Today’s reading is talking about Celestine Moments. “Carl Jung called it “Synchronicity”: two seemingly unrelated events that cannot be explained by cause and effect but are uniquely linked by personal meaning.” ~Sarah Ban Breathnach-Simple Abundance
I walked into another Starbucks this week and this was maybe the second time I’ve stopped by this location. It’s at the end of a shopping center with no drive thru, so you have to walk in. It was quiet with one girl working behind the counter. I strolled around taking in my surroundings before placing an order and that’s when I saw it on display. The Wall of Kindness.
There’s a pad of sticky notes and ink pens provided to leave a note of encouragement. You can also take a note from the board if needed, but what really got me were the notes that said things like, “I come here everyday and this gets me through”, or “This makes my day!” Of course I left a note, but it’s been rolling around my mind ever since.
What if I created something similar in my community? There has to be a bulletin board somewhere not being utilized…maybe at the library, Community Center, Fire Department, or even outside the Police Station? The list of possibilities are endless, but I feel the need to put action behind the ideas. What if each of us did something like this in our own community?
If we’re going to a build wall…let it be a wall of kindness.
I questioned my sanity for a moment, but what my heart prompted me to do, worked out beautifully. Our dogs don’t do well with thunderstorms, but one of them is even scared of rain. I found her curled up in my room and it was simply raining, but to her, it probably sounded like much more.
My room is the only room in the house that doesn’t smell like a Voluspa candle. It’s my sacred space and Winnie (doggo) knows it’s sacred. When she gets spooked, she hides in the bathroom, but when she needs comfort, I’ll find her in my room. She knows I’ll disassemble my meditation area just for her to lay on the rug, but today she was laying on the hardwood floor near the window. I picked up the box of incense cones and chose the one that carries a ‘mindfulness’ scent.
Once I lit the incense and placed it in it’s holder, it dawned on me I’d just lit incense for a dog. 😂

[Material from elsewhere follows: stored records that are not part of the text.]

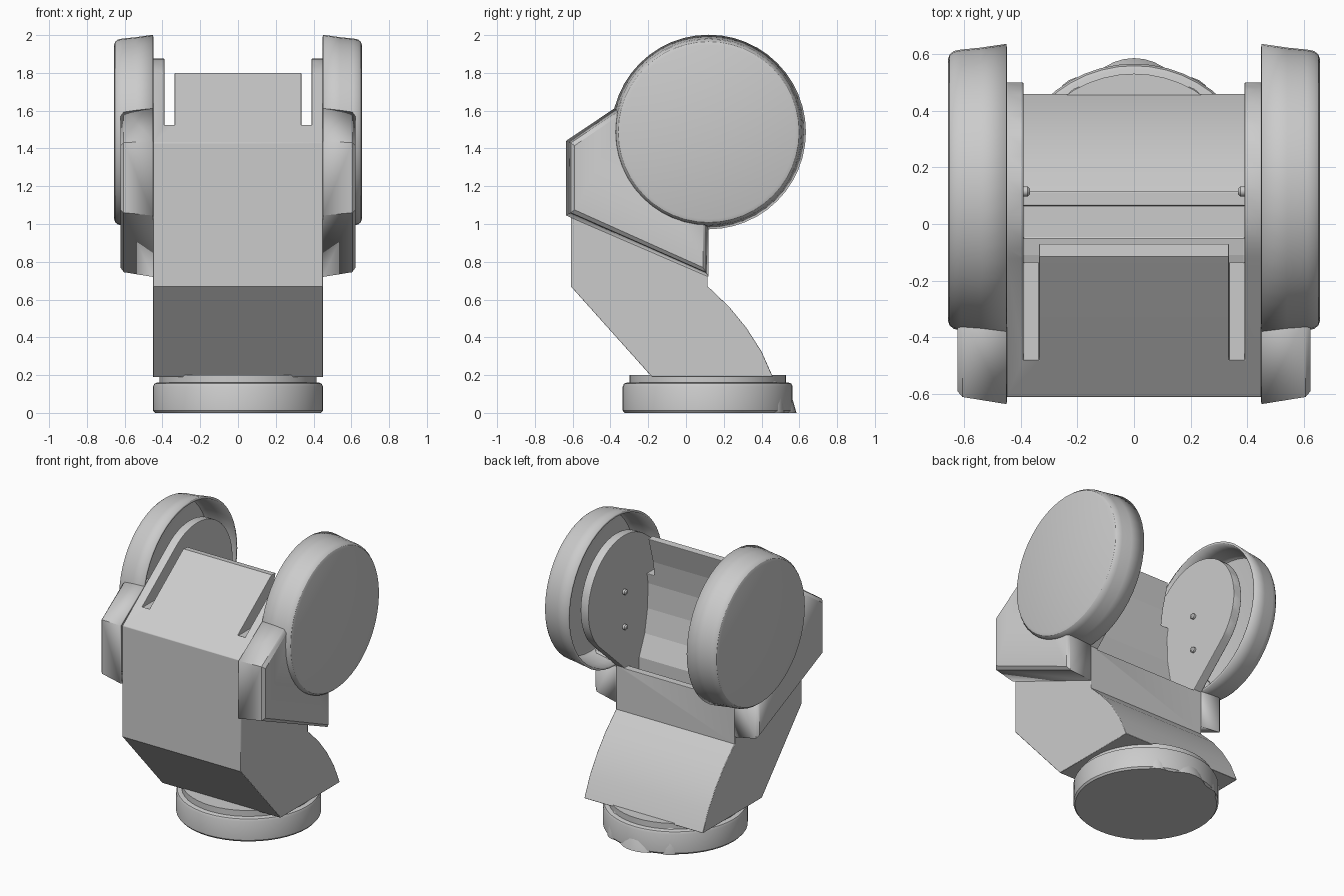
import bpy, bmesh, math

if "Cube" in bpy.data.objects:
    bpy.data.objects.remove(bpy.data.objects["Cube"])

CY, CZ = 0.115, 1.49  # joint axis in the y/z plane


def arc(r, a0, a1, n, cy=CY, cz=CZ):
    return [(cy + r * math.cos(math.radians(a0 + (a1 - a0) * i / n)),
             cz + r * math.sin(math.radians(a0 + (a1 - a0) * i / n))) for i in range(n + 1)]


def mesh_object(name, bm):
    bmesh.ops.recalc_face_normals(bm, faces=bm.faces)
    me = bpy.data.meshes.new(name)
    bm.to_mesh(me)
    bm.free()
    ob = bpy.data.objects.new(name, me)
    bpy.context.collection.objects.link(ob)
    return ob


def loft(name, loops, cap_start=True, cap_end=True, closed=True):
    """Skin a list of equal-length point loops."""
    bm = bmesh.new()
    rings = [[bm.verts.new(p) for p in lp] for lp in loops]
    n = len(rings[0])
    for a, b in zip(rings, rings[1:]):
        for i in range(n if closed else n - 1):
            j = (i + 1) % n
            bm.faces.new((a[i], a[j], b[j], b[i]))
    if cap_start:
        bm.faces.new(rings[0])
    if cap_end:
        bm.faces.new(rings[-1])
    return mesh_object(name, bm)


def prism(name, profile, x0, x1):
    return loft(name, [[(x, y, z) for y, z in profile] for x in (x0, x1)])


def turned(name, rings, cx, cy, n=48):
    """Vertical turned solid from (radius, z) rings."""
    return loft(name, [[(cx + r * math.cos(2 * math.pi * i / n),
                         cy + r * math.sin(2 * math.pi * i / n), z) for i in range(n)]
                       for r, z in rings])


def smooth(ob, angle=32):
    bpy.ops.object.select_all(action='DESELECT')
    ob.select_set(True)
    bpy.context.view_layer.objects.active = ob
    bpy.ops.object.shade_smooth_by_angle(angle=math.radians(angle))


def cut(ob, cutter):
    m = ob.modifiers.new("cut", 'BOOLEAN')
    m.operation, m.solver, m.object = 'DIFFERENCE', 'EXACT', cutter
    cutter.hide_render = True
    cutter.hide_set(True)


# Housing: side profile including the round ears
profile = [(-0.18, 0.19), (0.46, 0.19), (0.40, 0.325), (0.32, 0.45), (0.23, 0.56),
           (0.115, 0.67), (0.115, 0.97)]
profile += arc(0.385, -48, 128, 28)
profile += [(-0.61, 1.43), (-0.61, 0.67)]
housing = prism("housing", profile, -0.45, 0.45)

# Cavity between the ears, and slots beside the sloped front panel
cavity = [(-0.30, 2.1), (-0.13, 1.80), (-0.07, 1.795), (-0.12, 1.62), (-0.145, 1.45),
          (-0.14, 1.28), (-0.11, 1.12), (-0.05, 0.98), (-0.05, 0.88), (0.065, 0.88),
          (0.065, 0.965), (0.7, 0.965), (0.7, 2.1)]
cut(housing, prism("cavity_cutter", cavity, -0.39, 0.39))
slot = [(-0.48, 1.52), (0.1, 1.52), (0.1, 2.1), (-0.48, 2.1)]
for s in (-1, 1):
    cut(housing, prism("slot_cutter", slot, s * 0.335, s * 0.39))
bev = housing.modifiers.new("soft_edges", 'BEVEL')
bev.width, bev.segments = 0.014, 2
bev.limit_method, bev.angle_limit = 'ANGLE', math.radians(50)
smooth(housing)

# Side covers: hollow round shell with an angular lug, open towards the housing
for s, side in ((1, "right"), (-1, "left")):
    rings = [(0.515, 0.45), (0.502, 0.54), (0.495, 0.61), (0.49, 0.635),
             (0.478, 0.65), (0.46, 0.656)]
    disc = loft(side + "_cover_disc",
                [[(s * x, y, z) for y, z in arc(r, 0, 360 - 7.5, 47, 0.12, 1.487)]
                 for r, x in rings], cap_start=False)
    lug_loops = [
        (0.45, [(0.12, 1.02), (0.12, 0.72), (-0.635, 1.045), (-0.635, 1.44), (-0.33, 1.645)]),
        (0.605, [(0.105, 1.02), (0.105, 0.745), (-0.61, 1.06), (-0.61, 1.43), (-0.33, 1.615)]),
        (0.622, [(0.09, 1.02), (0.09, 0.77), (-0.59, 1.075), (-0.59, 1.415), (-0.32, 1.60)])]
    lug = loft(side + "_cover_lug", [[(s * x, y, z) for y, z in lp] for x, lp in lug_loops],
               cap_start=False, closed=False)
    for ob in (disc, lug):
        m = ob.modifiers.new("shell", 'SOLIDIFY')
        m.thickness, m.offset = 0.015, -1
        smooth(ob)

    # Small pins on the inner ear faces
    for k, (y, z) in enumerate([(0.115, 1.49), (0.115, 1.25)]):
        pin = loft("%s_ear_pin_%d" % (side, k + 1),
                   [[(s * x, py, pz) for py, pz in arc(r, 0, 330, 11, y, z)]
                    for r, x in ((0.018, 0.40), (0.018, 0.375), (0.01, 0.367))])
        smooth(pin)

# Base: round foot, neck and rear scallops
smooth(turned("base_foot", [(0.44, 0), (0.45, 0.012), (0.45, 0.14), (0.443, 0.155),
                            (0.43, 0.16)], 0, CY))
smooth(turned("base_neck", [(0.415, 0.15), (0.415, 0.20)], 0, CY))
smooth(turned("rear_scallop", [(0.185, 0), (0.165, 0.07), (0.10, 0.195)], 0, 0.40, 32))
for s, side in ((1, "right"), (-1, "left")):
    smooth(turned(side + "_rear_scallop", [(0.10, 0), (0.095, 0.09), (0.06, 0.17)],
                  s * 0.18, 0.42, 24))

My room is the only room that smells like incense since my daughter moved out. We had this little bedtime ritual where my daughter would light a stick of incense before going to bed. I would already be in my bed, but the smell of the incense would drift down to my room and I’d fall asleep peacefully. That feeling of sacredness works for dogs too. Walking by my room, Winnie was stretched out and looked relaxed even though large drops of rain pelleted the tin roof.
It seems being cradled in a sacred space isn’t only for humans.
I went for my morning walk. If I can get out the door by 7:00 am, the air is cool, crisp and a delight to the senses. That didn’t happen this morning, it was more like 8:30 am, but I went anyway.
Stepping into my front yard, I hear a car coming down the road, but didn’t think much of it until I heard the horn. It was my neighbor from the end of the street and he always toots his horn when driving by. When I was a kid and on up into my 20’s, that was considered a greeting when someone tooted their car horn. It was to get your attention so you’d look their way to see them smiling and waving at you.
Maybe you didn’t realize the car horn was once used as a kind gesture. Similar to making your bed first thing in the morning, and putting the grocery cart into the cart return. These tasks aren’t new, it’s how we were raised.
My truck is over 10 years old and I cannot recall the last time I tooted my horn, if ever. To do this, you press on the horn with two, quick presses so it goes toot, toot. It’s something that will need practice, so the next time I leave home, I’ll have to drive by my neighbors house to practice the toot.
She was pulling into a parking lot with a car in front of us. There was plenty of parking, but the car in front decided to park at the same time as my daughter. They pulled into a space side by side. The stranger’s passenger door flung open before either car was fully parked.
It was a child in a hurry to exit.
Her car door hit my daughter’s Jeep.
My daughter was angry, but not because the Jeep was hit. It was because the little girl was in a hurry. This could have been more than a scratch.
The little girls face showed remorse and terror as soon as it happened, but the mother was a different story all together. She was prepared with anger, but I diffused with kindness.
“I didn’t even see you”, she said.
Were we hidden from view?
She had a car full of girls. Life is distracting.
It was an accident, but “I’m sorry”, was left unsaid.